UN criticises Haiti's political crisis, urges elections
Haiti has faced more than a year of opposition protests calling for the resignation of President Jovenel Moïse over corruption charges which he refused to do.
UNITED NATIONS: The U.N. Security Council criticized “the protracted political, constitutional, humanitarian and security crises in Haiti” and again urged the government to hold long-delayed legislative elections and prepare for presidential elections this year.
A council statement approved by all 15 members stressed that “the democratic will of the Haitian people must be respected” and underscored the need to address election-related security, transparency and logistical issues so voting can take place.
“The Security Council urges all political stakeholders in Haiti to set aside their differences in the interest of the people of Haiti, to engage constructively to enable the organization of upcoming elections and to ensure elections take place in a peaceful environment, and calls on the international community to support Haiti in this endeavor,” the statement said.
Haiti has faced more than a year of opposition protests calling for the resignation of President Jovenel Moïse over corruption charges which he refused to do. Opposition leaders and supporters claimed his five-year term ended on Feb. 7 and he should step down then.

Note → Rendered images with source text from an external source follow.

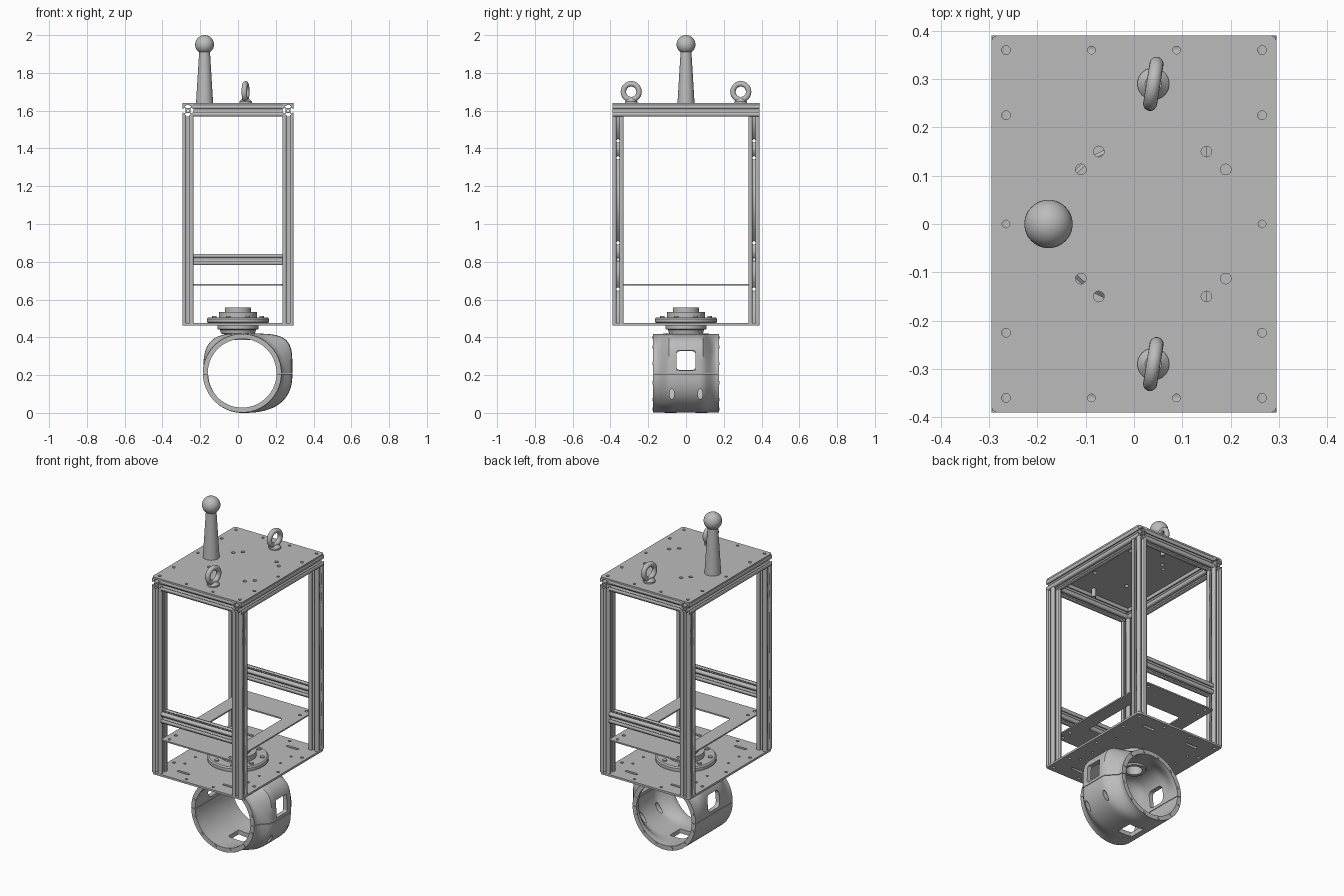
import bpy, bmesh
from math import sin, cos, pi, copysign
from mathutils import Matrix

cube = bpy.data.objects.get("Cube")
if cube:
    bpy.data.objects.remove(cube)

metal = bpy.data.materials.new("grey_metal")
metal.use_nodes = True
GREY = (0.5, 0.5, 0.5, 1)
metal.diffuse_color = GREY
metal.node_tree.nodes["Principled BSDF"].inputs["Base Color"].default_value = GREY


def finish(name, bm, smooth=True):
    bmesh.ops.remove_doubles(bm, verts=bm.verts, dist=1e-5)
    bmesh.ops.recalc_face_normals(bm, faces=bm.faces)
    mesh = bpy.data.meshes.new(name)
    bm.to_mesh(mesh)
    bm.free()
    ob = bpy.data.objects.new(name, mesh)
    bpy.context.collection.objects.link(ob)
    mesh.materials.append(metal)
    if smooth:
        smooth_shade(ob)
    return ob


def smooth_shade(ob):
    bpy.ops.object.select_all(action='DESELECT')
    ob.select_set(True)
    bpy.context.view_layer.objects.active = ob
    bpy.ops.object.shade_smooth_by_angle(angle=0.6)


def prism(name, loops, length, matrix):
    """Fill an outline with holes and extrude it, centred on its local z."""
    curve = bpy.data.curves.new(name, 'CURVE')
    curve.dimensions, curve.fill_mode, curve.extrude = '2D', 'BOTH', length / 2
    for loop in loops:
        spline = curve.splines.new('POLY')
        spline.points.add(len(loop) - 1)
        for p, (x, y) in zip(spline.points, loop):
            p.co = (x, y, 0, 1)
        spline.use_cyclic_u = True
    temp = bpy.data.objects.new(name, curve)
    bpy.context.collection.objects.link(temp)
    deps = bpy.context.evaluated_depsgraph_get()
    mesh = bpy.data.meshes.new_from_object(temp.evaluated_get(deps))
    bm = bmesh.new()
    bm.from_mesh(mesh)
    bm.transform(matrix)
    bpy.data.objects.remove(temp)
    bpy.data.meshes.remove(mesh)
    return finish(name, bm, False)


def rounded(hx, hy, r, cx=0, cy=0, n=5):
    """Rounded rectangle; a circle when r equals both half sizes."""
    pts = []
    for k, (sx, sy) in enumerate([(1, 1), (-1, 1), (-1, -1), (1, -1)]):
        for i in range(n):
            a = (k + i / n) * pi / 2 if hx == r == hy else (k + i / (n - 1)) * pi / 2
            pts.append((cx + sx * (hx - r) + r * cos(a), cy + sy * (hy - r) + r * sin(a)))
    return pts


def circle(x, y, r):
    return rounded(r, r, r, x, y)


def lathe(name, profile, x=0, y=0, n=48):
    bm = bmesh.new()
    verts = [bm.verts.new((r, 0, z)) for r, z in profile]
    edges = [bm.edges.new(p) for p in zip(verts, verts[1:])]
    bmesh.ops.spin(bm, geom=verts + edges, cent=(0, 0, 0), axis=(0, 0, 1),
                   angle=2 * pi, steps=n)
    bm.transform(Matrix.Translation((x, y, 0)))
    return finish(name, bm)


def cut(ob, cutters):
    for c in cutters:
        mod = ob.modifiers.new("cut", 'BOOLEAN')
        mod.operation, mod.solver, mod.object = 'DIFFERENCE', 'EXACT', c
        bpy.context.view_layer.objects.active = ob
        bpy.ops.object.modifier_apply(modifier=mod.name)
        bpy.data.objects.remove(c)


def place(x, y, z, axis='Z'):
    turn = {'X': Matrix.Rotation(pi / 2, 4, 'Y'), 'Y': Matrix.Rotation(pi / 2, 4, 'X'),
            'Z': Matrix()}[axis]
    return Matrix.Translation((x, y, z)) @ turn


BOTH = (-1, 1)
CORNERS = [(sx, sy) for sx in BOTH for sy in BOTH]

# slotted bar cross-section: one side turned four times, plus a centre bore
side = [(-.03, .03), (-.009, .03), (-.009, .024), (-.018, .024), (-.01, .013)]
side += [(-x, y) for x, y in reversed(side[1:])]
slot_bar = []
for k in range(4):
    c, s = [1, 0, -1, 0][k], [0, -1, 0, 1][k]
    slot_bar += [(x * c - y * s, x * s + y * c) for x, y in side]
bar = [slot_bar, circle(0, 0, .006)]

# frame posts with cross holes
for sx, sy in CORNERS:
    post = prism("post", bar, 1.095, place(sx * .265, sy * .36, 1.0225))
    cut(post, [prism("hole", [circle(0, 0, .009)], .1, place(sx * .265, sy * .36, z, 'X'))
               for z in (.655, .81, .9, 1.35, 1.44)])
# rails
for s in BOTH:
    prism("top_side_rail", bar, .78, place(s * .265, 0, 1.6, 'Y'))
    prism("top_cross_rail", bar, .47, place(0, s * .36, 1.6, 'X'))
    prism("lower_cross_rail", bar, .47, place(0, s * .36, .812, 'X'))

# plates
rim = [circle(x, y * s, .009) for s in BOTH for x in (-.265, .265) for y in (.36, .225)]
rim += [circle(sx * .088, sy * .36, .008) for sx, sy in CORNERS]
rim += [circle(s * .265, 0, .008) for s in BOTH]
inner = [circle(x, y * s, .011) for s in BOTH
         for x, y in ((-.11, .113), (-.073, .15), (.19, .113), (.15, .15))]
prism("top_plate", [rounded(.295, .39, .012)] + rim + inner, .01, place(0, 0, 1.635))
slots = [rounded(.04, .008, .0079, sx * .15, sy * .3) for sx, sy in CORNERS]
small = [circle(sx * .21, sy * y, .007) for sx, sy in CORNERS for y in (.1, .2)]
prism("bottom_plate", [rounded(.295, .39, .012)] + rim + slots + small, .012,
      place(0, 0, .469))
corner_holes = [circle(sx * .2, sy * y, .009) for sx, sy in CORNERS for y in (.3, .36)]
prism("middle_plate", [rounded(.235, .388, .012), rounded(.15, .21, .02)] + corner_holes,
      .008, place(0, 0, .679))

# knob handle
ball = [(.05 * sin(a), 1.95 - .05 * cos(a)) for a in [.62 + i * (pi - .62) / 14 for i in range(15)]]
lathe("handle", [(0, 1.64), (.045, 1.64), (.044, 1.66), (.03, 1.89)] + ball, x=-.177)

# lifting eyes
for s in BOTH:
    lathe("eye_base", [(0, 1.58), (.012, 1.58), (.012, 1.635), (.033, 1.64), (.033, 1.648),
                       (.017, 1.664), (0, 1.664)], .04, s * .29, 32)
    bpy.ops.mesh.primitive_torus_add(major_radius=.042, minor_radius=.0145,
                                     major_segments=40, minor_segments=16,
                                     location=(.04, s * .29, 1.7),
                                     rotation=(0, pi / 2, -.16))
    eye = bpy.context.object
    eye.name = "lifting_eye"
    eye.data.materials.append(metal)
    smooth_shade(eye)

# turntable above the plate and hub below it
lathe("turntable", [(0, .475), (.155, .475), (.165, .48), (.165, .498), (.158, .505),
                    (.1, .505), (.1, .535), (.07, .535), (.07, .558), (0, .558)])
for k in range(8):
    a = (k + .5) * pi / 4
    lathe("turntable_bolt", [(.012, .5), (.012, .512), (0, .512)],
          .135 * cos(a), .135 * sin(a), 12)
lathe("hub", [(0, .463), (.108, .463), (.108, .443), (.095, .44), (.09, .42), (.07, .415),
              (.065, .385), (.045, .385), (.045, .44), (0, .44)])

# housing: round ends blending into a bulged middle, hollow inside
CX, CZ, N = .022, .21, 96


def bulge(a):
    c, s = cos(a), sin(a)
    n = (4.5 if s > 0 else 2.5) if c > 0 else (3.2 if s > 0 else 2)
    width = .266 if c > 0 else .206
    return ((abs(c) / width) ** n + (abs(s) / .21) ** n) ** (-1 / n)


def blend(y):
    t = min(1, max(0, (.16 - abs(y)) / .08))
    return t * t * (3 - 2 * t)


stations = [-.175, -.16] + [-.15 + .02 * i for i in range(16)] + [.16, .175]
rings = [(y, 0) for y in stations] + [(y, .026) for y in reversed(stations)]
bm = bmesh.new()
grid = []
for y, wall in rings:
    row = []
    for k in range(N):
        a = 2 * pi * k / N
        r = .208 + (bulge(a) - .208) * blend(y) - wall
        row.append(bm.verts.new((CX + r * cos(a), y, CZ + r * sin(a))))
    grid.append(row)
for i, row in enumerate(grid):
    nxt = grid[(i + 1) % len(grid)]
    for k in range(N):
        j = (k + 1) % N
        bm.faces.new((row[k], row[j], nxt[j], nxt[k]))
housing = finish("housing", bm, False)
cutters = [prism("window", [rounded(.052, .05, .006)], .3, place(.3, 0, .277, 'X')),
           prism("window", [rounded(.05, .055, .025)], .2, place(-.18, 0, .277, 'X')),
           prism("window", [rounded(.05, .05, .006)], .15, place(CX, 0, .03)),
           prism("window", [circle(0, 0, .068)], .15, place(0, 0, .4)),
           prism("seam", [rounded(.4, .3, .01)], .003, place(0, 0, .208))]
for s in BOTH:
    oval = [(.027 * cos(k * pi / 10), .013 * sin(k * pi / 10)) for k in range(20)]
    cutters.append(prism("window", [oval], .2, place(.25, s * .075, .1, 'X')))
cut(housing, cutters)
smooth_shade(housing)

# screws around both housing ends
for s in BOTH:
    for k in range(12):
        a = (k + .5) * pi / 6
        prism("housing_screw", [circle(0, 0, .008)], .01,
              place(CX + .195 * cos(a), s * .173, CZ + .195 * sin(a), 'Y'))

But on that day, Moïse announced that authorities had arrested 23 people accused of plotting an alleged coup to kill him and overthrow his government including a high-ranking police official and a Supreme Court judge favored by the opposition as a potential transitional president.
The Security Council adopted the presidential statement before a Haitian appeals court on Wednesday ordered the release of more than a dozen people accused of plotting the coup against Moïse, a decision that opposition leaders celebrated.
Moïse has insisted his term ends in February 2022 since he wasn’t sworn in until 2017. Prior to that, a provisional president ruled Haiti for one year following chaotic elections marred by allegations of fraud. Moise has repeatedly said he will step down in February 2022 and has called for legislative and presidential elections to be held Sept. 19, with a runoff scheduled for Nov. 21.
Critics accuse Moïse of amassing more power in recent months, noting that he already had been ruling by presidential decree ever since he dissolved the majority of Parliament in January 2020 after failing to hold legislative elections in 2019 amid political gridlock.
The Security Council expressed concern at human rights violations and abuses, “including those involving the alleged use of deadly force against protesters, as well as reported arbitrary arrests and detentions.”
It stressed the importance of an independent judiciary, underscored the need to strengthen the rule of law, and urged the government “to step up its efforts against corruption and to ensure accountability and transparency in connection with these efforts.”